Top of SUPPLIED INFORMATION

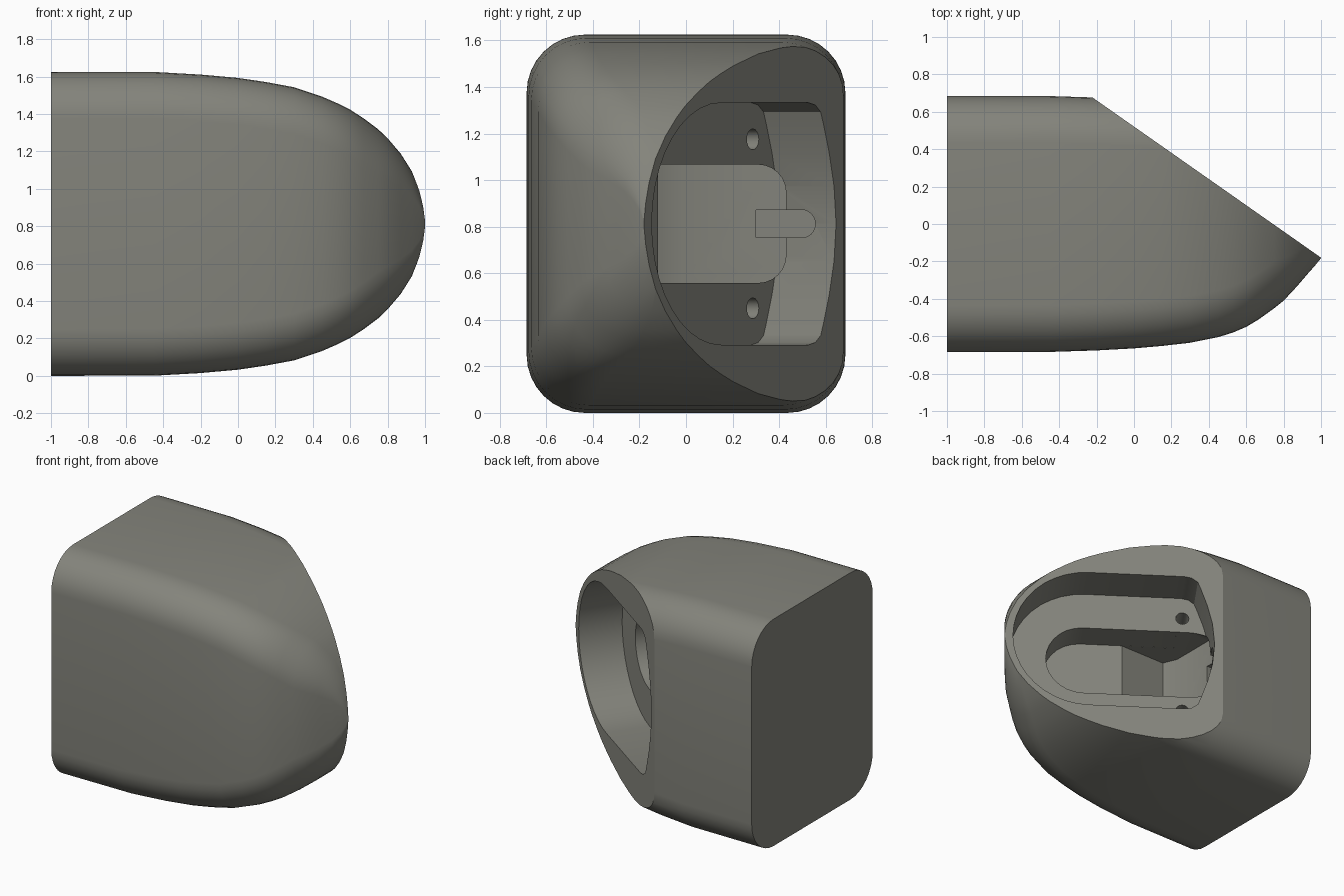
import bpy, bmesh
from math import pi, sin, cos
from mathutils import Vector

if "Cube" in bpy.data.objects:
    bpy.data.objects.remove(bpy.data.objects["Cube"])

ZC = 0.8125                                   # mid height
P0 = Vector((-0.23, 0.682, ZC))               # start of the slanted face
D = Vector((1.23, -0.862, 0)).normalized()    # direction along the slanted face
N = Vector((-D.y, D.x, 0))                    # outward normal of the slanted face


def loft(name, rings):
    """Closed solid through a series of equal-length point rings."""
    bm = bmesh.new()
    vs = [[bm.verts.new(p) for p in ring] for ring in rings]
    n = len(vs[0])
    for a, b in zip(vs, vs[1:]):
        for i in range(n):
            j = (i + 1) % n
            bm.faces.new((a[i], a[j], b[j], b[i]))
    bm.faces.new(vs[0])
    bm.faces.new(vs[-1])
    bmesh.ops.recalc_face_normals(bm, faces=bm.faces)
    me = bpy.data.meshes.new(name)
    bm.to_mesh(me)
    bm.free()
    ob = bpy.data.objects.new(name, me)
    bpy.context.collection.objects.link(ob)
    return ob


def rounded(w, h, r, steps=8):
    """Rounded rectangle with half sizes w, h."""
    pts = []
    for k, (sx, sy) in enumerate(((1, 1), (-1, 1), (-1, -1), (1, -1))):
        for i in range(steps + 1):
            a = pi / 2 * (k + i / steps)
            pts.append((sx * (w - r) + r * cos(a), sy * (h - r) + r * sin(a)))
    return pts


def arc(cu, cz, r, a0, a1, steps):
    return [(cu + r * cos(a0 + (a1 - a0) * i / steps),
             cz + r * sin(a0 + (a1 - a0) * i / steps)) for i in range(steps + 1)]


def cut(rings):
    """Subtract a lofted solid from the body."""
    cutter = loft("cutter", rings)
    cutter.hide_render = True
    mod = body.modifiers.new("cut", 'BOOLEAN')
    mod.operation = 'DIFFERENCE'
    mod.solver = 'EXACT'
    mod.object = cutter
    bpy.context.view_layer.objects.active = body
    bpy.ops.object.modifier_apply(modifier=mod.name)
    bpy.data.objects.remove(cutter)


def carve(outline, top, bottom):
    """Cut a prism, drawn on the slanted face, between two depths."""
    cut([[P0 + D * u + Vector((0, 0, z)) - N * d for u, z in outline]
         for d in (top, bottom)])


def channel(sections, top, half, r):
    """Cut lengthwise along x; rounded upper corners, sections are (x, lowest y)."""
    cut([[Vector((x, y, ZC + z)) for y, z in
          [(low, -half)] + arc(top - r, r - half, r, -pi / 2, 0, 6)
          + arc(top - r, half - r - 1e-4, r, 0, pi / 2, 6) + [(low, half)]]
         for x, low in sections])


# Housing body: rounded rectangles shrinking towards the nose (x, half depth, half height)
stations = [(-1, .685, .8125), (-.45, .684, .812), (-.2, .676, .798), (0, .665, .78),
            (.15, .652, .758), (.3, .635, .73), (.45, .605, .68), (.53, .58, .645),
            (.6, .55, .61), (.67, .508, .565), (.75, .45, .505), (.8, .41, .457),
            (.87, .335, .375), (.93, .265, .28), (.97, .22, .18), (.99, .195, .1),
            (1, .183, .02)]
body = loft("lamp_housing", [[(x, y, ZC + z) for y, z in
            rounded(w, h, min(.25, .5 * h, .8 * w))] for x, w, h in stations])

# Slanted face
carve([(-2, -2), (3, -2), (3, 2), (-2, 2)], -3, 0)

# Main pocket: round towards the nose, shallow bow at the other end
half = [(.27, .52), (.22, .51), (.18, .48), (.16, .43), (.115, .3), (.08, .16)]
pocket = (arc(.925, 0, .52, -pi / 2, pi / 2, 20) + half + [(.065, 0)]
          + [(u, -z) for u, z in reversed(half)])
carve(pocket, -.1, .3)

# Inner slot, round at the nose end
carve(arc(.94, 0, .255, -pi / 2, pi / 2, 14) + [(.3, .255), (.3, -.255)], .26, .52)

# Level well behind the slot, with a chamfered far corner
channel([(-.4, -.02), (-.357, -.12), (.03, -.12)], .43, .2545, .12)

# Cable notch above the well
channel([(-.5, .3), (-.2, .3)], .555, .06, .058)

# Two screw holes
for s in (1, -1):
    carve(arc(.26, s * .363, .045, 0, 2 * pi * 15 / 16, 15), .2, .5)

# Warm dark grey finish
finish = bpy.data.materials.new("warm_grey")
finish.diffuse_color = (.23, .23, .2, 1)
finish.use_nodes = True
finish.node_tree.nodes["Principled BSDF"].inputs["Base Color"].default_value = finish.diffuse_color
body.data.materials.clear()
body.data.materials.append(finish)

bpy.ops.object.select_all(action='DESELECT')
body.select_set(True)
bpy.context.view_layer.objects.active = body
bpy.ops.object.shade_smooth_by_angle(angle=pi / 6)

Bottom of SUPPLIED INFORMATION

## WORK ITEM
Across the records above, how many lines hold the string "body"? The number alone will do.

## TASK ANSWER
9